When managed well, a home-based workforce provides many benefits to an employer, including high productivity and low overhead. But here's one benefit that most people wouldn't think of immediately: Home-based workers tend to be healthier and happier. Here's why:

  1. They don't have to delay checkups. Office workers in a traditional workplace setting typically have to take paid time off to visit their physician for an annual checkup or address a health problem. Home-based workers usually have more fluid schedules, so they can squeeze in a doctor's visit or a dental appointment without losing vacation days.
  1. They have more balanced social lives. People who have to rush to work every morning, work at a frenetic pace all day and endure a long slog home five days a week tend to have less time for friends, family and relationships. Home-based workers have an opportunity to set their own pace, and with no commute, they typically have more time.
  1. They tend to be less stressed. The American Psychological Association reports that more than a third of U.S. workers experience regular work-related stress. Home-based work isn't without stress; it requires the same commitment and dedication a traditional office job requires. But it does allow employees more control over their own schedules and lives.
  1. They can avoid the fast-food rut. It's easier to eat healthier foods when you don't have to rely on a vending machine for sustenance or face social pressure to join colleagues at the local fast-food place. Home-based workers also tend to have more time to eat breakfast and lunch since they set their own hours.
  1. They aren't exposed to as many germs. According to the CDC, approximately 80 percent of infections are spread by hand contact and touching contaminated surfaces. Office-based workers come into contact with more objects that have been handled by coworkers - from door handles to breakroom supplies, telephones and elevator buttons.

When employers embrace the idea of a remote workforce and make the cultural adjustments necessary to create and manage a committed offsite team, they realize many benefits, including lower operating costs.

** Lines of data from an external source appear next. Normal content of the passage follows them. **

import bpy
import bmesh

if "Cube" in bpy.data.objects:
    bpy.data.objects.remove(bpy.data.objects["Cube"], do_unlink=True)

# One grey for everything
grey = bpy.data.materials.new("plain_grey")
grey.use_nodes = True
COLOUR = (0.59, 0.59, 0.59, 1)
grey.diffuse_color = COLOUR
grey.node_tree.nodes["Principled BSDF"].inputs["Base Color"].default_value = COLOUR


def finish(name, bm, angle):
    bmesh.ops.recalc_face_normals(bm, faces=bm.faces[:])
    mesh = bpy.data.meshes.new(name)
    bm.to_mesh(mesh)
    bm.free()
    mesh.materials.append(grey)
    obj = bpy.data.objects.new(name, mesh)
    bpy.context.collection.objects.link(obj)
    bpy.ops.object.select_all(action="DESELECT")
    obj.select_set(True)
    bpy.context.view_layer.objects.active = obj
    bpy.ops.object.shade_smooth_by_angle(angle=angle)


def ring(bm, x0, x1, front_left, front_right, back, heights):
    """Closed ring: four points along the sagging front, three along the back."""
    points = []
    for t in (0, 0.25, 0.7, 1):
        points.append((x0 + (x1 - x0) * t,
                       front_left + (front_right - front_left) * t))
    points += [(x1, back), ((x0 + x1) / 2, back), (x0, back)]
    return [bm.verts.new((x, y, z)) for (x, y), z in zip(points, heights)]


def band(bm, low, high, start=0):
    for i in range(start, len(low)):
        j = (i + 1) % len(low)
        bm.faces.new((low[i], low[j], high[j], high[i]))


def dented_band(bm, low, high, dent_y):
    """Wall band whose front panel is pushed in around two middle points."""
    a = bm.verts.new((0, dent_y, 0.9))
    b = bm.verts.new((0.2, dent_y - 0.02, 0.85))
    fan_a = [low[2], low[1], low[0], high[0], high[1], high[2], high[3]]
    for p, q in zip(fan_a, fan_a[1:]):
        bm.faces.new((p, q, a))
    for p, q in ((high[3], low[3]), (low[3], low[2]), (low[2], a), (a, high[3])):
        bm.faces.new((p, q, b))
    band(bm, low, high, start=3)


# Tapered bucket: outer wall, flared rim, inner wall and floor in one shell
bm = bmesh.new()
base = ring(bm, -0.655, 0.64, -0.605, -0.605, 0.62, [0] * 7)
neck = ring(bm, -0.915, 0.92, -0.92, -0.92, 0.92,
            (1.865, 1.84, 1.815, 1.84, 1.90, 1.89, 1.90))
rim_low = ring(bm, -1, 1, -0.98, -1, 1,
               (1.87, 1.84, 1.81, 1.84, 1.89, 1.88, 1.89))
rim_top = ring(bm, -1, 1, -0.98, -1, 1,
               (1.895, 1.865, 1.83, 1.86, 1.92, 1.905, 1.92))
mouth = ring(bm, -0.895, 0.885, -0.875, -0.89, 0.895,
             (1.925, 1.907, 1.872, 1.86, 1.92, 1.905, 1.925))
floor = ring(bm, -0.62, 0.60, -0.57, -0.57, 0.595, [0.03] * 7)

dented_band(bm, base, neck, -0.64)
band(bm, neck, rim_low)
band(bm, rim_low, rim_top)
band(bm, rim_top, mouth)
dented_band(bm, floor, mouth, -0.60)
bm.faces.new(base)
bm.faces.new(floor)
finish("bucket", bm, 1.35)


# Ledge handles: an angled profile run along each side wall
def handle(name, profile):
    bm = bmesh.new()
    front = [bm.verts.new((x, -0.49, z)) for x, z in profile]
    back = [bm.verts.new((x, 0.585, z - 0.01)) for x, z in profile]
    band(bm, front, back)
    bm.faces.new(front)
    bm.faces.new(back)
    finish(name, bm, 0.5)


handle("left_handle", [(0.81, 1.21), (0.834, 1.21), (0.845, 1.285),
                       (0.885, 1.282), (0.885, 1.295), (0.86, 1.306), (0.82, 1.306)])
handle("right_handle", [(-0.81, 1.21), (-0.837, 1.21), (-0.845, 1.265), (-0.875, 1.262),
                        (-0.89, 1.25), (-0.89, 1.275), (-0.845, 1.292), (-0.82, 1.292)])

But a healthier workforce is one advantage they might not have seen coming. The health benefits of working remotely are something to consider for companies that are looking for ways to improve employee wellness and satisfaction.

About the Author

Tricia is the President of eaHELP. She joined eaHELP in November 2010 as a virtual assistant and first employee of the company. She has a background in senior retail management, including experience overseeing a team of more than 150 employees, and supporting senior leaders in the church construction industry.

Originally from New York, Tricia currently resides in Charlotte, N.C., with her two daughters. She obtained her B.A. in Business from the University of Hartford in Connecticut. When she is not working, you'll find her near water-pool, lake or beach.

Learn about how you can become a Certified Corporate Wellness Specialist→